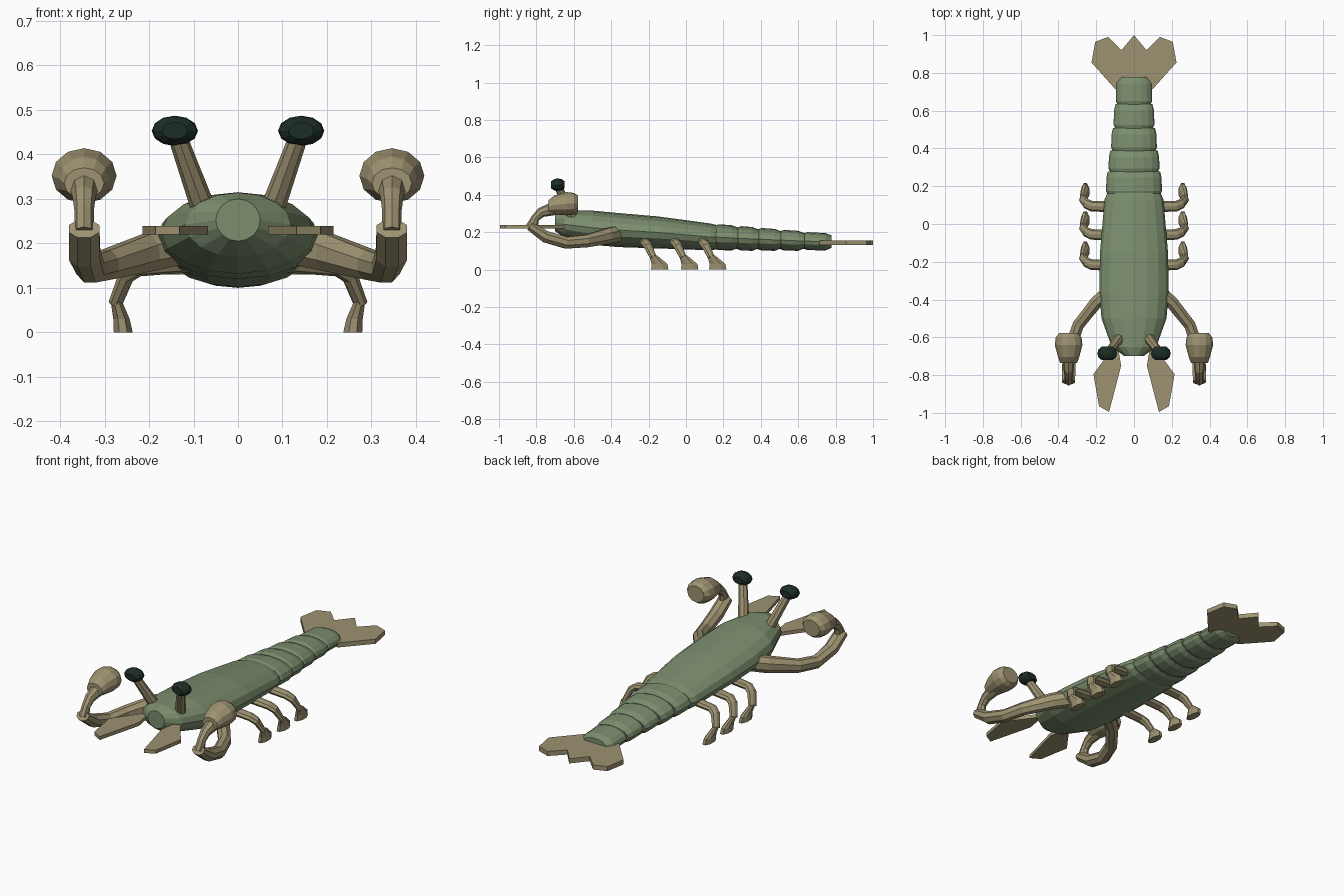
import bpy
from mathutils import Vector


def material(name, rgb):
    m = bpy.data.materials.new(name)
    m.diffuse_color = (*rgb, 1)
    return m


GREEN = material("shell green", (0.20, 0.27, 0.155))
TAN = material("limb tan", (0.34, 0.29, 0.165))
DARK = material("eye dark green", (0.012, 0.026, 0.019))


def add_mesh(name, verts, faces, mat):
    me = bpy.data.meshes.new(name)
    me.from_pydata(verts, [], faces)
    me.materials.append(mat)
    ob = bpy.data.objects.new(name, me)
    bpy.context.collection.objects.link(ob)
    # make all normals point outwards
    import bmesh
    bm = bmesh.new()
    bm.from_mesh(me)
    bmesh.ops.recalc_face_normals(bm, faces=bm.faces)
    bm.to_mesh(me)
    bm.free()
    return ob


def loft(name, rings, sides, mat, normal=None, hint=(0, 0, 1), turn=0.0):
    """Skin elliptical rings (x, y, z, side radius, up radius) along a path."""
    from math import cos, sin, tau
    pts = [Vector(r[:3]) for r in rings]
    verts, faces = [], []
    for i, r in enumerate(rings):
        n = Vector(normal) if normal else (
            (pts[min(i + 1, len(pts) - 1)] - pts[i]).normalized()
            + (pts[i] - pts[max(i - 1, 0)]).normalized()).normalized()
        side = n.cross(Vector(hint)).normalized()
        up = side.cross(n)
        for k in range(sides):
            a = tau * (k + turn) / sides
            verts.append(pts[i] + side * r[3] * cos(a) + up * r[4] * sin(a))
    for i in range(len(rings) - 1):
        for k in range(sides):
            a, b = i * sides + k, i * sides + (k + 1) % sides
            faces.append((a, b, b + sides, a + sides))
    faces.append(tuple(range(sides)))
    faces.append(tuple(range(len(verts) - sides, len(verts))))
    return add_mesh(name, verts, faces, mat)


def plate(name, outline, z0, z1, mat):
    n = len(outline)
    verts = [(x, y, z) for z in (z0, z1) for x, y in outline]
    faces = [(k, (k + 1) % n, (k + 1) % n + n, k + n) for k in range(n)]
    faces += [tuple(range(n)), tuple(range(n, 2 * n))]
    return add_mesh(name, verts, faces, mat)


def body_rings(rows):
    # rows: y, half width, bottom z, top z
    return [(0, y, (b + t) / 2, w, (t - b) / 2) for y, w, b, t in rows]


# Carapace
loft("carapace", body_rings([
    (-0.70, 0.05, 0.205, 0.30), (-0.65, 0.118, 0.17, 0.314),
    (-0.50, 0.172, 0.132, 0.315), (-0.36, 0.184, 0.12, 0.302),
    (-0.15, 0.18, 0.113, 0.284), (0.0, 0.167, 0.108, 0.264),
    (0.13, 0.156, 0.102, 0.246), (0.165, 0.14, 0.108, 0.238)]),
    16, GREEN, normal=(0, 1, 0))

# Overlapping abdomen segments
bounds = [0.155, 0.275, 0.385, 0.505, 0.63, 0.775]
widths = [0.15, 0.137, 0.123, 0.11, 0.098]
tops = [0.242, 0.232, 0.222, 0.212, 0.2]
bottoms = [0.102, 0.1, 0.1, 0.1, 0.102]
for i in range(5):
    y0, y1 = bounds[i], bounds[i + 1]
    w, t, b = widths[i], tops[i], bottoms[i]
    e = 0.03 if i == 4 else 0.012
    loft(f"abdomen_segment_{i + 1}", body_rings([
        (y0 - 0.01, w - 0.016, b + 0.012, t - 0.01), (y0 + 0.02, w - 0.002, b + 0.002, t),
        (y1 - 0.03, w - 0.004, b, t - 0.005),
        (y1 + 0.004, w - e, b + 0.014, t - 0.018)]), 16, GREEN, normal=(0, 1, 0))

# Tail fan
half = [(0.225, 0.855), (0.205, 0.965), (0.137, 0.99), (0.067, 0.92)]
plate("tail_fan", [(0.10, 0.715)] + half + [(0, 1.0)]
      + [(-x, y) for x, y in reversed(half)] + [(-0.10, 0.715)], 0.13, 0.155, TAN)

for s, side in ((1, "right"), (-1, "left")):
    def limb(name, rings, sides, mat, **kw):
        return loft(f"{side}_{name}", [(s * r[0], *r[1:]) for r in rings], sides, mat, **kw)

    # Antenna scale
    plate(f"{side}_antenna_scale", [(s * x, y) for x, y in (
        (0.09, -0.62), (0.13, -0.68), (0.215, -0.795), (0.185, -0.965),
        (0.132, -0.995), (0.068, -0.75))], 0.22, 0.239, TAN)

    # Eye on its stalk
    limb("eye_stalk", [(0.075, -0.60, 0.27, 0.028, 0.028),
                       (0.138, -0.685, 0.445, 0.021, 0.021)], 8, TAN, hint=(0, 1, 0))
    limb("eye", [(0.142, -0.685 + d, 0.453, 0.052 * f, 0.034 * f)
                 for d, f in ((-0.036, 0.55), (-0.02, 0.9), (0, 1), (0.02, 0.9), (0.036, 0.55))],
         12, DARK, normal=(0, 1, 0))

    # Folded striking arm
    limb("striking_arm", [
        (0.13, -0.36, 0.195, 0.042, 0.045), (0.20, -0.415, 0.18, 0.036, 0.045),
        (0.295, -0.535, 0.152, 0.033, 0.036), (0.332, -0.64, 0.143, 0.034, 0.034),
        (0.345, -0.75, 0.175, 0.038, 0.034), (0.346, -0.835, 0.233, 0.037, 0.026)], 8, TAN, turn=0.5)
    limb("forearm", [
        (0.346, -0.825, 0.225, 0.033, 0.022), (0.346, -0.805, 0.275, 0.022, 0.022),
        (0.346, -0.775, 0.305, 0.027, 0.026), (0.346, -0.70, 0.328, 0.037, 0.034)],
        8, TAN, hint=(1, 0, 0))
    # Club
    limb("club", [
        (0.346, -0.735, 0.335, 0.045, 0.035), (0.346, -0.705, 0.345, 0.056, 0.05),
        (0.346, -0.64, 0.352, 0.073, 0.062), (0.346, -0.60, 0.352, 0.068, 0.058),
        (0.346, -0.578, 0.352, 0.05, 0.044)], 12, TAN, normal=(0, 1, 0))

    # Walking legs with flared feet
    for i, y in enumerate((-0.215, -0.055, 0.095)):
        limb(f"walking_leg_{i + 1}", [
            (0.10, y - 0.005, 0.155, 0.03, 0.02), (0.225, y, 0.143, 0.028, 0.018),
            (0.252, y + 0.012, 0.125, 0.026, 0.018), (0.275, y + 0.04, 0.066, 0.021, 0.014)],
            8, TAN, hint=(0.3 * s, 0, 1))
        limb(f"foot_{i + 1}", [
            (0.275, y + 0.04, 0.075, 0.013, 0.023), (0.262, y + 0.073, 0.03, 0.02, 0.046),
            (0.258, y + 0.075, 0.0, 0.023, 0.05)], 8, TAN,
            normal=(0, 0, -1), hint=(0, 1, 0), turn=0.5)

# INSTRUCTIONS FOR THE TASK:
Reply with only the number of lines in the entries that contain the word "limb".

# EXERCISE SOLUTION:
9